It worked really well. I was actually quite surprised because there’s a lot of stuff going around in music right now with people talking about how ‘the guitar is dead…’

Part of what made me feel like I could make a record without guitars is that I was writing songs that essentially should be played on guitars. I don’t think really that the guitar is dead. It’s just that so much of indie rock and obviously, it goes without saying, pop music in the mainstream for the past few years has been based on electronic sounds and samples, and almost the concept of what indie rock was has sort of ceased to exist. But from my vantage point when I was writing the record, there were a lot of great guitar rock bands that I was discovering, like Touché Amoré and Balance and Composure and Japandroids, I could go on forever. But I think there’s been a resurgence in the underground of guitar. So for me, I was like I love the energy and emotionality and enthusiasm of those bands, but I think we’ve done enough guitar rock, so how can I translate that energy into something that isn’t just basically us trying to conform with what’s going on right now, because ‘Anarchy, My Dear’ was very guitar based, very of that moment, and I didn’t want to make the same record twice.

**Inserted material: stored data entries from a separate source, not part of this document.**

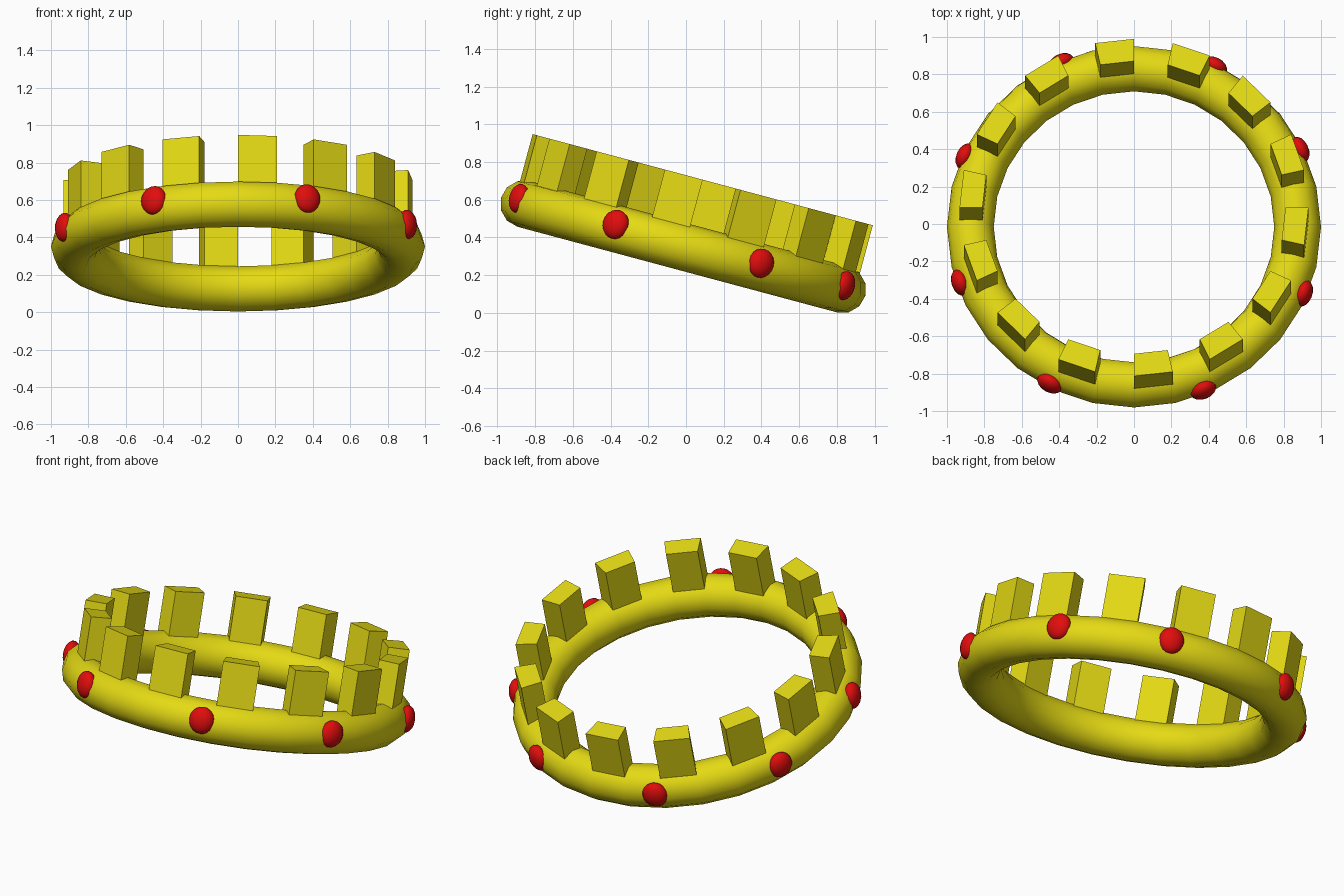
import bpy, bmesh, math
from mathutils import Matrix

if "Cube" in bpy.data.objects:
    bpy.data.objects.remove(bpy.data.objects["Cube"])

SEG = 28
TILT = Matrix.Translation((0, -0.015, 0.351)) @ Matrix.Rotation(math.radians(-15), 4, 'X')


def material(name, rgb):
    m = bpy.data.materials.new(name)
    m.diffuse_color = (*rgb, 1)
    m.use_nodes = True
    m.node_tree.nodes["Principled BSDF"].inputs["Base Color"].default_value = m.diffuse_color
    return m


gold = material("gold yellow", (0.78, 0.70, 0.007))
red = material("gem red", (0.75, 0.004, 0.004))


def make(name, bm, mat, matrix, smooth):
    bmesh.ops.recalc_face_normals(bm, faces=bm.faces[:])
    for f in bm.faces:
        f.smooth = smooth
    me = bpy.data.meshes.new(name)
    bm.to_mesh(me)
    bm.free()
    me.materials.append(mat)
    ob = bpy.data.objects.new(name, me)
    bpy.context.collection.objects.link(ob)
    ob.matrix_world = matrix
    return ob


# Tilted round band
bpy.ops.mesh.primitive_torus_add(major_radius=0.875, minor_radius=0.125,
                                 major_segments=SEG, minor_segments=12)
band = bpy.context.object
band.name = "band"
band.data.materials.append(gold)
bpy.ops.object.shade_smooth()
band.matrix_world = TILT

# Upright blocks: every second sector of a 28-sided ring
step = 2 * math.pi / SEG
for i in range(SEG // 2):
    a0 = -math.pi / 2 + 2 * i * step
    bm = bmesh.new()
    vs = [bm.verts.new((r * math.cos(a), r * math.sin(a) + 0.008, 0.0))
          for r, a in ((0.81, a0), (0.933, a0), (0.933, a0 + step), (0.81, a0 + step))]
    base = bm.faces.new(vs)
    top = bmesh.ops.extrude_face_region(bm, geom=[base])["geom"]
    bmesh.ops.translate(bm, vec=(0, 0, 0.37),
                        verts=[v for v in top if isinstance(v, bmesh.types.BMVert)])
    if base.is_valid is False or len(bm.faces) == 5:
        bm.faces.new(vs)
    make(f"block_{i + 1}", bm, gold, TILT, False)

# Flattened gems set around the outside of the band
for i, deg in enumerate((-67.8, -22.5, 25.4, 64, 113.4, 157, 198.7, 242.7)):
    bm = bmesh.new()
    bmesh.ops.create_uvsphere(bm, u_segments=16, v_segments=10, radius=1)
    place = (Matrix.Rotation(math.radians(deg), 4, 'Z')
             @ Matrix.Translation((0.98, 0, 0.022))
             @ Matrix.Diagonal((0.048, 0.073, 0.078, 1)))
    bmesh.ops.transform(bm, matrix=place, verts=bm.verts[:])
    make(f"gem_{i + 1}", bm, red, TILT, True)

And the songs just sounded good in my head. I feel like the record was more influenced by guitar rock bands than some of our other records, it just happens to be that they’re not played on them.

I think I’ve taken up enough of your time, but thank you so much for doing the interview.

No, thank you.

Best of luck with the tour.


Say Anything are hitting our shores this month. Full tour details here.